To be fair, Koppel quotes utility executives as asserting that the grid is highly resilient. Taking down the grid, said one manager, “is not nearly as simple as I think some people . . . believe.”

It’s hard for outsiders to referee these technical disputes. But we should not assume that the self-restraint of major countries will keep us safe. We’re also vulnerable to rogue states (think North Korea or Iran) and groups of terrorists and anarchists. The Internet empowers the weak: The thought of an Islamic State hacker probing for openings in European and U.S. networks is chilling.

So far, hacking has involved mostly commercial and criminal misdeeds. These are costly and inconvenient. But they are a lesser danger. The real threat is hacking intended to destabilize entire societies. Along with the grid, communications and financial networks pose similar dangers. There are limits to how much we can protect ourselves, but any improvement requires a change in consciousness.
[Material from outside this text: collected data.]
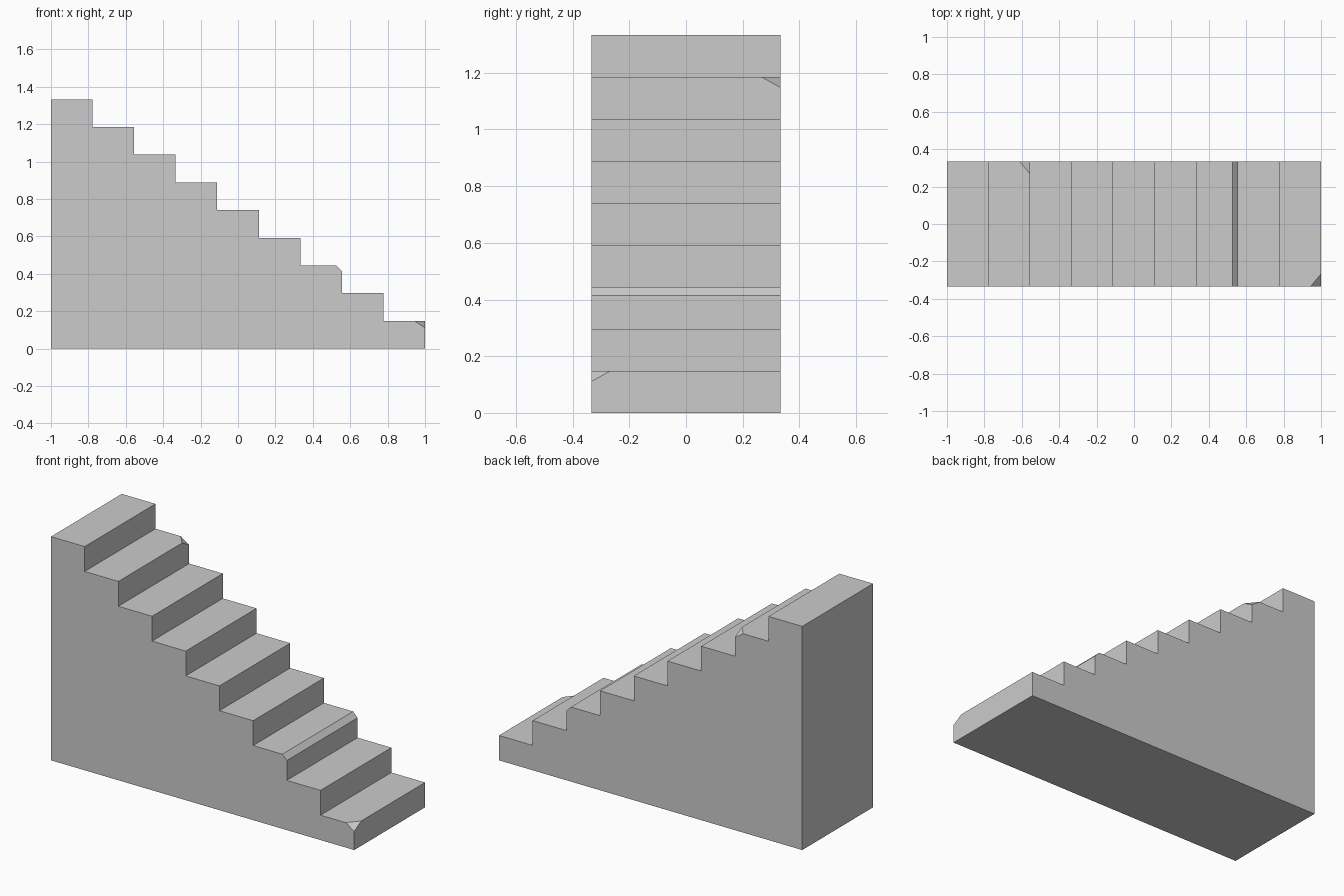
import bpy
import bmesh
from mathutils import Vector

if "Cube" in bpy.data.objects:
    bpy.data.objects.remove(bpy.data.objects["Cube"])

STEPS = 9
RUN = 2 / STEPS
RISE = (4 / 3) / STEPS
HALF = 1 / 3
CHAMFER = 0.2 * RISE
CHAMFERED_STEP = 6

# Side profile: base, then treads from the top down, one nose chamfered
profile = [(1, 0), (-1, 0)]
for i in range(STEPS):
    x0, x1, z = -1 + i * RUN, -1 + (i + 1) * RUN, (STEPS - i) * RISE
    profile.append((x0, z))
    if i == CHAMFERED_STEP:
        profile += [(x1 - CHAMFER, z), (x1, z - CHAMFER)]
    else:
        profile.append((x1, z))

# Extrude the profile across the width
bm = bmesh.new()
front = bm.faces.new([bm.verts.new((x, -HALF, z)) for x, z in profile])
ext = bmesh.ops.extrude_face_region(bm, geom=[front], use_keep_orig=True)
moved = [g for g in ext["geom"] if isinstance(g, bmesh.types.BMVert)]
bmesh.ops.translate(bm, verts=moved, vec=(0, 2 * HALF, 0))


def chip_corner(corner, amounts):
    """Slice one three-edged corner off, by a set distance along each axis."""
    corner = Vector(corner)
    v = min(bm.verts, key=lambda p: (p.co - corner).length)
    tips = []
    for e in list(v.link_edges):
        d = e.other_vert(v).co - v.co
        axis = max(range(3), key=lambda k: abs(d[k]))
        tips.append(bmesh.utils.edge_split(e, v, amounts[axis] / d.length)[1])
    for a, b in ((0, 1), (1, 2), (2, 0)):
        bmesh.ops.connect_verts(bm, verts=[tips[a], tips[b]])
    bmesh.ops.delete(bm, geom=[v], context='VERTS')
    bm.faces.new(tips)


# Chipped corners on the second and the lowest tread
chip = (RUN / 4, HALF / 5, RISE / 4)
chip_corner((-1 + 2 * RUN, HALF, (STEPS - 1) * RISE), chip)
chip_corner((1, -HALF, RISE), chip)

bmesh.ops.recalc_face_normals(bm, faces=bm.faces)
mesh = bpy.data.meshes.new("staircase")
bm.to_mesh(mesh)
bm.free()
bpy.context.collection.objects.link(bpy.data.objects.new("staircase", mesh))
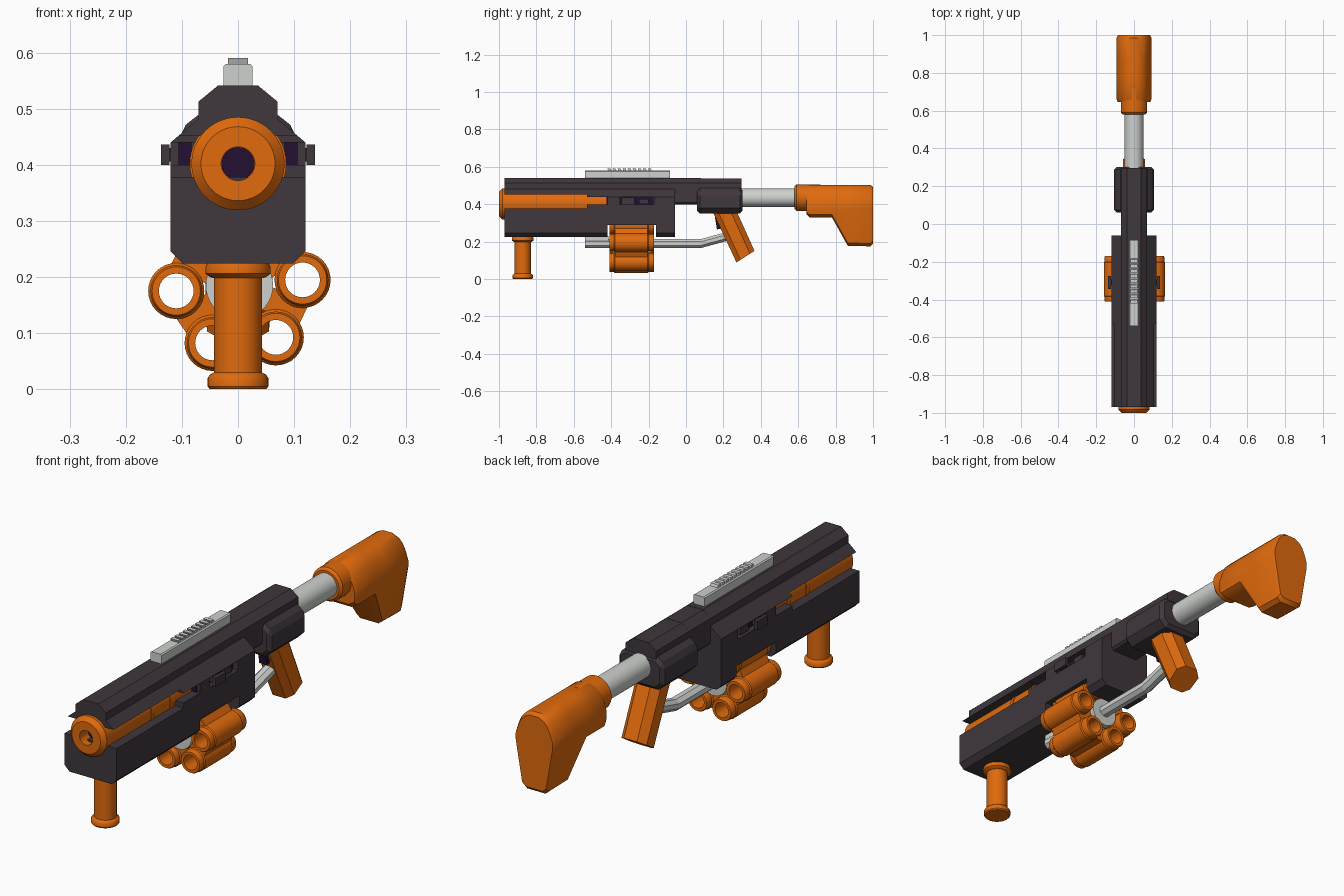
import bpy, bmesh, math
from mathutils import Vector

if "Cube" in bpy.data.objects:
    bpy.data.objects.remove(bpy.data.objects["Cube"])


def mat(name, c):
    m = bpy.data.materials.new(name)
    m.diffuse_color = (*c, 1)
    m.use_nodes = True
    m.node_tree.nodes["Principled BSDF"].inputs["Base Color"].default_value = m.diffuse_color
    return m


ORANGE = mat("orange", (0.75, 0.145, 0.004))
DARK = mat("charcoal", (0.05, 0.038, 0.046))
GREY = mat("light grey", (0.62, 0.64, 0.62))
PURPLE = mat("deep purple", (0.018, 0.005, 0.032))


def finish(name, bm, m, smooth=False):
    bmesh.ops.recalc_face_normals(bm, faces=bm.faces[:])
    me = bpy.data.meshes.new(name)
    bm.to_mesh(me)
    bm.free()
    me.materials.append(m)
    o = bpy.data.objects.new(name, me)
    bpy.context.collection.objects.link(o)
    if smooth:
        bpy.ops.object.select_all(action='DESELECT')
        o.select_set(True)
        bpy.context.view_layer.objects.active = o
        bpy.ops.object.shade_smooth_by_angle(angle=math.radians(35))
    return o


def loft(name, rings, m, smooth=False, closed=False):
    """Skin equal-length rings of points; cap the ends unless closed."""
    bm = bmesh.new()
    vs = [[bm.verts.new(p) for p in r] for r in rings]
    n = len(vs[0])
    for k in range(len(vs) if closed else len(vs) - 1):
        a, b = vs[k], vs[(k + 1) % len(vs)]
        for i in range(n):
            j = (i + 1) % n
            bm.faces.new((a[i], a[j], b[j], b[i]))
    if not closed:
        bm.faces.new(vs[0])
        bm.faces.new(vs[-1])
    return finish(name, bm, m, smooth)


def prism_y(name, half, y0, y1, m):
    """Mirrored half profile of (x, z) points, extruded along y."""
    full = half + [(-x, z) for x, z in reversed(half)]
    return loft(name, [[(x, y, z) for x, z in full] for y in (y0, y1)], m)


def prism_x(name, pts, w, m):
    return loft(name, [[(x, y, z) for y, z in pts] for x in (-w, w)], m)


def box(name, x0, x1, y0, y1, z0, z1, m):
    return loft(name, [[(x0, y0, z), (x1, y0, z), (x1, y1, z), (x0, y1, z)] for z in (z0, z1)], m)


def lathe(name, prof, centre, axis, m, n=40, closed=False):
    """Revolve (radius, position) pairs about a y or z axis through centre."""
    rings = []
    for r, h in prof:
        ring = []
        for i in range(n):
            t = 2 * math.pi * i / n
            c, s = r * math.cos(t), r * math.sin(t)
            ring.append((centre[0] + c, h, centre[1] + s) if axis == 'y'
                        else (centre[0] + c, centre[1] + s, h))
        rings.append(ring)
    return loft(name, rings, m, True, closed)


def bevel(o, w):
    b = o.modifiers.new("bevel", 'BEVEL')
    b.width, b.segments, b.limit_method = w, 1, 'ANGLE'
    b.angle_limit = math.radians(50)


# Main housing with barrel slots, drum notch and side recesses cut out
body = prism_y("housing", [(0.098, 0.224), (0.12, 0.246), (0.12, 0.44), (0.07, 0.482),
                           (0.07, 0.513), (0.036, 0.541)], -0.97, -0.06, DARK)
cuts = [(-0.3, 0.3, -1.2, -0.53, 0.378, 0.452), (-0.3, 0.3, -0.6, -0.42, 0.40, 0.44),
        (-0.3, 0.3, -0.42, -0.16, 0.1, 0.29),
        (0.095, 0.3, -0.355, -0.17, 0.398, 0.438), (-0.3, -0.095, -0.355, -0.17, 0.398, 0.438)]
for c in cuts:
    k = box("cutter", *c, PURPLE)
    k.hide_render = True
    md = body.modifiers.new("cut", 'BOOLEAN')
    md.operation, md.object, md.solver = 'DIFFERENCE', k, 'EXACT'
bpy.context.view_layer.update()
cut_mesh = bpy.data.meshes.new_from_object(body.evaluated_get(bpy.context.evaluated_depsgraph_get()))
body.modifiers.clear()
body.data = cut_mesh
body.data.materials.clear()
body.data.materials.append(DARK)
body.data.polygons.foreach_set("material_index", [0] * len(body.data.polygons))
for o in [o for o in bpy.data.objects if o.name.startswith("cutter")]:
    bpy.data.objects.remove(o)

# Charging knobs in the side recesses
for s, side in ((1, "right"), (-1, "left")):
    def side_box(name, a, b, *r, m):
        box(f"{side}_{name}", *sorted((s * a, s * b)), *r, m)
    side_box("recess_plate", 0.09, 0.099, -0.352, -0.173, 0.40, 0.436, m=PURPLE)
    side_box("knob_stem", 0.09, 0.125, -0.325, -0.295, 0.406, 0.43, m=DARK)
    side_box("knob_cap", 0.122, 0.137, -0.345, -0.275, 0.40, 0.436, m=DARK)
    side_box("bolt_block", 0.095, 0.112, -0.25, -0.20, 0.402, 0.428, m=DARK)
    side_box("slot_end", 0.083, 0.106, -0.425, -0.418, 0.40, 0.44, m=PURPLE)

# Barrel with bore
lathe("barrel", [(0.03, -0.93), (0.03, -1.0), (0.066, -1.0), (0.083, -0.982), (0.083, -0.41)],
      (0, 0.402), 'y', ORANGE, 48)
lathe("bore", [(0.0295, -0.945), (0.0295, -0.94)], (0, 0.402), 'y', PURPLE)
for i, y in enumerate((-0.69, -0.565)):
    lathe(f"barrel_band_{i}", [(0.086, y), (0.086, y + 0.018)], (0, 0.402), 'y', ORANGE, 48)

# Top rail with slanted teeth
prism_y("top_rail", [(0.026, 0.535), (0.026, 0.576), (0.021, 0.58)], -0.54, -0.085, GREY)
for i in range(9):
    y = -0.415 + i * 0.027
    prism_x(f"rail_tooth_{i}", [(y, 0.578), (y + 0.017, 0.578), (y + 0.012, 0.59), (y - 0.005, 0.59)],
            0.018, GREY)

# Rear neck and receiver block
prism_y("receiver_neck", [(0.06, 0.40), (0.07, 0.41), (0.07, 0.513), (0.036, 0.54)], -0.07, 0.08, DARK)
bevel(prism_y("receiver_block", [(0.075, 0.35), (0.105, 0.38), (0.105, 0.462), (0.072, 0.488)],
              0.06, 0.303, DARK), 0.015)
prism_y("receiver_top", [(0.07, 0.47), (0.07, 0.513), (0.036, 0.539)], 0.05, 0.297, DARK)

# Stock tube, collar and shoulder stock
lathe("stock_tube", [(0.05, 0.28), (0.05, 0.62)], (0, 0.435), 'y', GREY)
lathe("stock_collar", [(0.06, 0.58), (0.07, 0.59), (0.07, 0.72)], (0, 0.435), 'y', ORANGE)


def stock_ring(y, zb, s=1.0):
    w = 0.06 + (zb - 0.175) * 0.173
    half = [(0.7 * w, zb), (w, zb + 0.015), (0.092, 0.375), (0.092, 0.405), (0.081, 0.44), (0.066, 0.472),
            (0.046, 0.493), (0.02, 0.504)]
    full = half + [(-x, z) for x, z in reversed(half)]
    return [(x * s, y, 0.36 + (z - 0.36) * s) for x, z in full]


loft("shoulder_stock", [stock_ring(0.645, 0.345, 0.93), stock_ring(0.66, 0.33), stock_ring(0.78, 0.33),
                        stock_ring(0.865, 0.178), stock_ring(0.985, 0.175), stock_ring(1.0, 0.175, 0.92)],
     ORANGE, True)

# Slanted rear grip and trigger
outline = [(-1, 0.03), (-0.55, 0.055), (0.5, 0.058), (1, 0.03)]
outline = outline + [(t, -x) for t, x in reversed(outline)]
loft("rear_grip", [[(x, cy + t * dy, cz + t * dz) for t, x in outline]
                   for cy, cz, dy, dz in ((0.203, 0.37, 0.06, 0.01), (0.318, 0.12, 0.048, 0.031))], ORANGE)
prism_x("trigger", [(0.15, 0.36), (0.18, 0.36), (0.19, 0.27), (0.165, 0.265), (0.16, 0.30)], 0.018, PURPLE)

# Front grip with flanges
lathe("front_grip", [(0.05, 0.0), (0.054, 0.005), (0.054, 0.02), (0.05, 0.026), (0.043, 0.03), (0.043, 0.198),
                     (0.05, 0.2), (0.058, 0.206), (0.058, 0.218), (0.052, 0.23)], (0, -0.873), 'z', ORANGE)

# Under rod through the drum
path = [(-0.54, 0.19), (0.08, 0.19), (0.22, 0.228), (0.25, 0.236)]
loft("under_rod", [[(0.028 * math.cos(t), y, z + 0.026 * math.sin(t))
                    for t in [(i + 0.5) * math.pi / 4 for i in range(8)]] for y, z in path], GREY)
box("rod_mount", -0.022, 0.022, -0.54, -0.415, 0.19, 0.23, GREY)

# Six-chamber revolving drum
cx, cz = 0.0025, 0.185
lathe("drum_hub", [(0.06, -0.395), (0.06, -0.185)], (cx, cz), 'y', GREY)
tube = [(0.031, -0.41), (0.043, -0.41), (0.046, -0.405), (0.046, -0.385), (0.05, -0.38), (0.05, -0.205),
        (0.046, -0.2), (0.046, -0.175), (0.043, -0.17), (0.031, -0.17)]
for i in range(6):
    a = math.radians(5 + 60 * i)
    lathe(f"drum_chamber_{i}", tube, (cx + 0.113 * math.cos(a), cz + 0.113 * math.sin(a)),
          'y', ORANGE, 32, True)
    b = a + math.radians(30)
    u, v = Vector((math.cos(b), math.sin(b))), Vector((-math.sin(b), math.cos(b)))
    web = [Vector((cx, cz)) + u * r + v * w for r, w in
           ((0.056, -0.022), (0.126, -0.024), (0.126, 0.024), (0.056, 0.022))]
    loft(f"drum_web_{i}", [[(p.x, y, p.y) for p in web] for y in (-0.38, -0.205)], ORANGE)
There’s a conflict — largely ignored — between exploiting all the Internet’s economic opportunities and reducing its threats to social peace. “There is not yet widespread recognition,” writes Koppel, “that we have entered a new age in which we are profoundly vulnerable in ways we have never known before.” That’s our dilemma. The more functions we put on the Internet, the more dependent on it we become. And today’s dependency is tomorrow’s vulnerability.

Read more from Robert Samuelson’s archive.